_ABOUT THIS EXERCISE:_ Whenever the word "finish" shows up in a line of the data, copy that line.

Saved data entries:
######
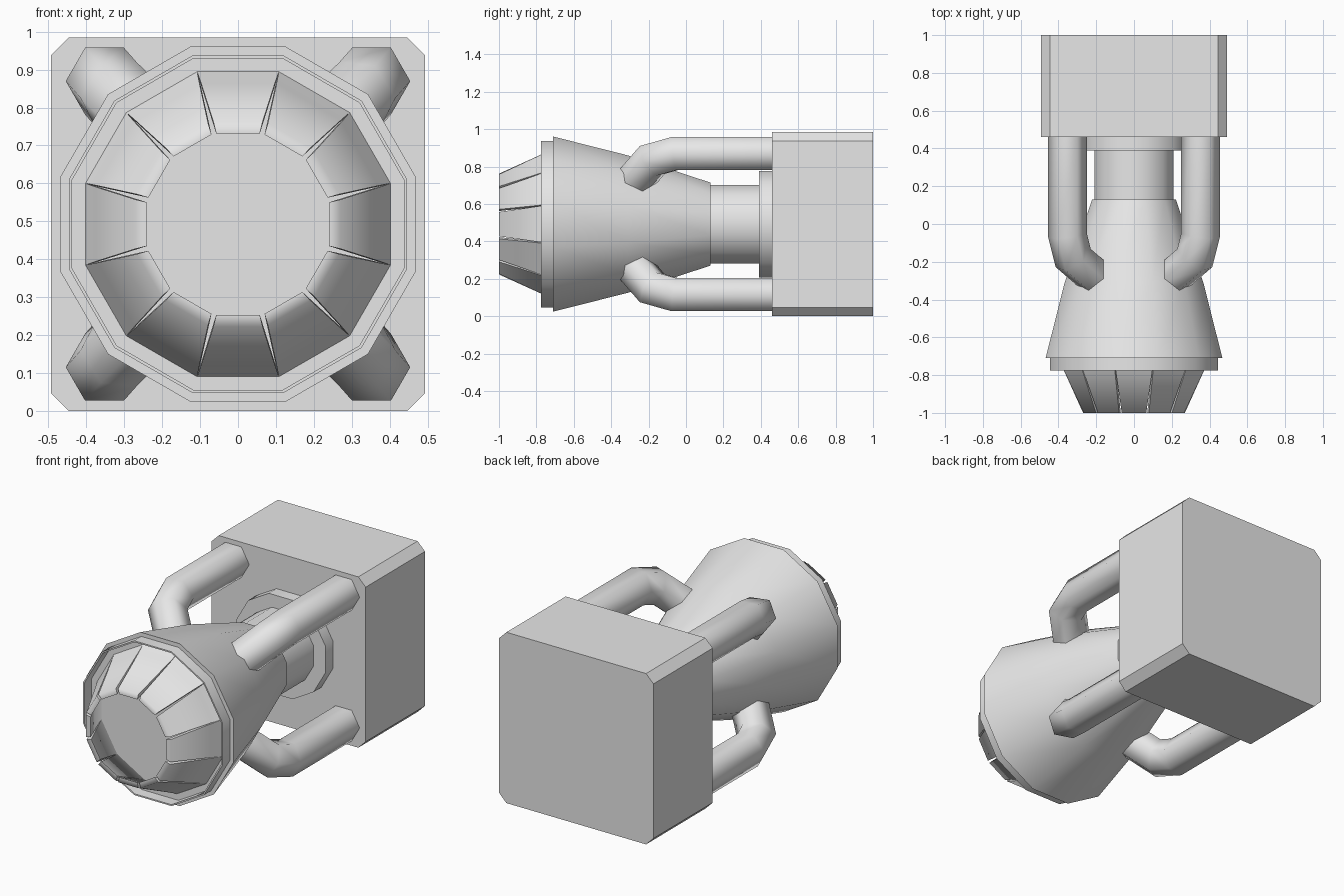
import bpy, bmesh, math
from mathutils import Vector

if "Cube" in bpy.data.objects:
    bpy.data.objects.remove(bpy.data.objects["Cube"], do_unlink=True)

AXIS_Z = 0.4925
SIDES = 12
HALF = math.pi / SIDES

metal = bpy.data.materials.new("light_grey")
metal.use_nodes = True
metal.diffuse_color = (0.8, 0.8, 0.8, 1)
metal.node_tree.nodes["Principled BSDF"].inputs["Base Color"].default_value = (0.8, 0.8, 0.8, 1)


def finish(name, bm, smooth_angle=None):
    bmesh.ops.recalc_face_normals(bm, faces=bm.faces)
    mesh = bpy.data.meshes.new(name)
    bm.to_mesh(mesh)
    bm.free()
    obj = bpy.data.objects.new(name, mesh)
    bpy.context.collection.objects.link(obj)
    mesh.materials.append(metal)
    obj.location.z = AXIS_Z
    if smooth_angle:
        bpy.ops.object.select_all(action='DESELECT')
        obj.select_set(True)
        bpy.context.view_layer.objects.active = obj
        bpy.ops.object.shade_smooth_by_angle(angle=math.radians(smooth_angle))
    return obj


def bridge(bm, rings, loop=False):
    """Join rings of vertices; cap both ends unless they form a loop."""
    pairs = list(zip(rings, rings[1:]))
    if loop:
        pairs.append((rings[-1], rings[0]))
    else:
        bm.faces.new(rings[0])
        bm.faces.new(rings[-1])
    n = len(rings[0])
    for a, b in pairs:
        for i in range(n):
            j = (i + 1) % n
            bm.faces.new((a[i], a[j], b[j], b[i]))


def at(y, apothem, angle):
    r = apothem / math.cos(HALF)
    return (r * math.sin(angle), y, r * math.cos(angle))


def lathe(name, profile, loop=False):
    """Twelve-sided turned part along y; profile holds (y, flat radius)."""
    bm = bmesh.new()
    rings = [[bm.verts.new(at(y, r, HALF * (2 * k + 1))) for k in range(SIDES)]
             for y, r in profile]
    bridge(bm, rings, loop)
    return finish(name, bm, 35)


# Housing block with four chamfered long edges
w, c = 0.4925, 0.047
outline = []
for sx, sz in ((1, 1), (1, -1), (-1, -1), (-1, 1)):
    corner = [(sx * (w - c), sz * w), (sx * w, sz * (w - c))]
    outline += corner if sx * sz > 0 else corner[::-1]
bm = bmesh.new()
bridge(bm, [[bm.verts.new((x, y, z)) for x, z in outline] for y in (0.46, 1.0)])
finish("housing_block", bm)

# Turned parts along the centre line
lathe("rear_collar", [(0.39, 0.285), (0.46, 0.285)])
lathe("neck", [(0.13, 0.21), (0.39, 0.21)])
lathe("nozzle_bell", [(-0.71, 0.468), (-0.31, 0.367), (0.13, 0.222)])
lathe("nozzle_lip", [(-0.71, 0.445), (-0.775, 0.445), (-0.775, 0.437), (-0.71, 0.437)], loop=True)

# Ring of converging petals, slightly parted at their tips
petal_profile = [(-0.71, 0.402), (-0.775, 0.371), (-1.0, 0.268), (-1.0, 0.238), (-0.71, 0.375)]
bm = bmesh.new()
for k in range(SIDES):
    rings = []
    for side in (-1, 1):
        ring = []
        for y, r in petal_profile:
            spread = HALF * (1 - 0.1 * (-0.71 - y) / 0.29)
            ring.append(bm.verts.new(at(y, r, 2 * HALF * k + side * spread)))
        rings.append(ring)
    bridge(bm, rings)
finish("nozzle_petals", bm, 70)


# Hexagonal pipes from the block into the bell, mitred at each bend
def pipe(name, sx, sz):
    path = [Vector((sx * x, y, sz * z)) for x, y, z in
            ((0.352, 0.46, 0.377), (0.352, -0.06, 0.377),
             (0.322, -0.18, 0.343), (0.2, -0.285, 0.222))]
    dirs = [(b - a).normalized() for a, b in zip(path, path[1:])]
    points = [path[0] + Vector((0.102 * math.cos(i * math.pi / 3), 0,
                                0.102 * math.sin(i * math.pi / 3))) for i in range(6)]
    bm = bmesh.new()
    rings = [[bm.verts.new(p) for p in points]]
    for i, d in enumerate(dirs):
        normal = d + dirs[i + 1] if i + 1 < len(dirs) else d
        points = [p + d * ((path[i + 1] - p).dot(normal) / d.dot(normal)) for p in points]
        rings.append([bm.verts.new(p) for p in points])
    bridge(bm, rings)
    finish(name, bm, 65)


for sx, side in ((1, "left"), (-1, "right")):
    for sz, level in ((1, "upper"), (-1, "lower")):
        pipe(f"{level}_{side}_pipe", sx, sz)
######
_EXERCISE SOLUTION:_
def finish(name, bm, smooth_angle=None):
    return finish(name, bm, 35)
finish("housing_block", bm)
finish("nozzle_petals", bm, 70)
    finish(name, bm, 65)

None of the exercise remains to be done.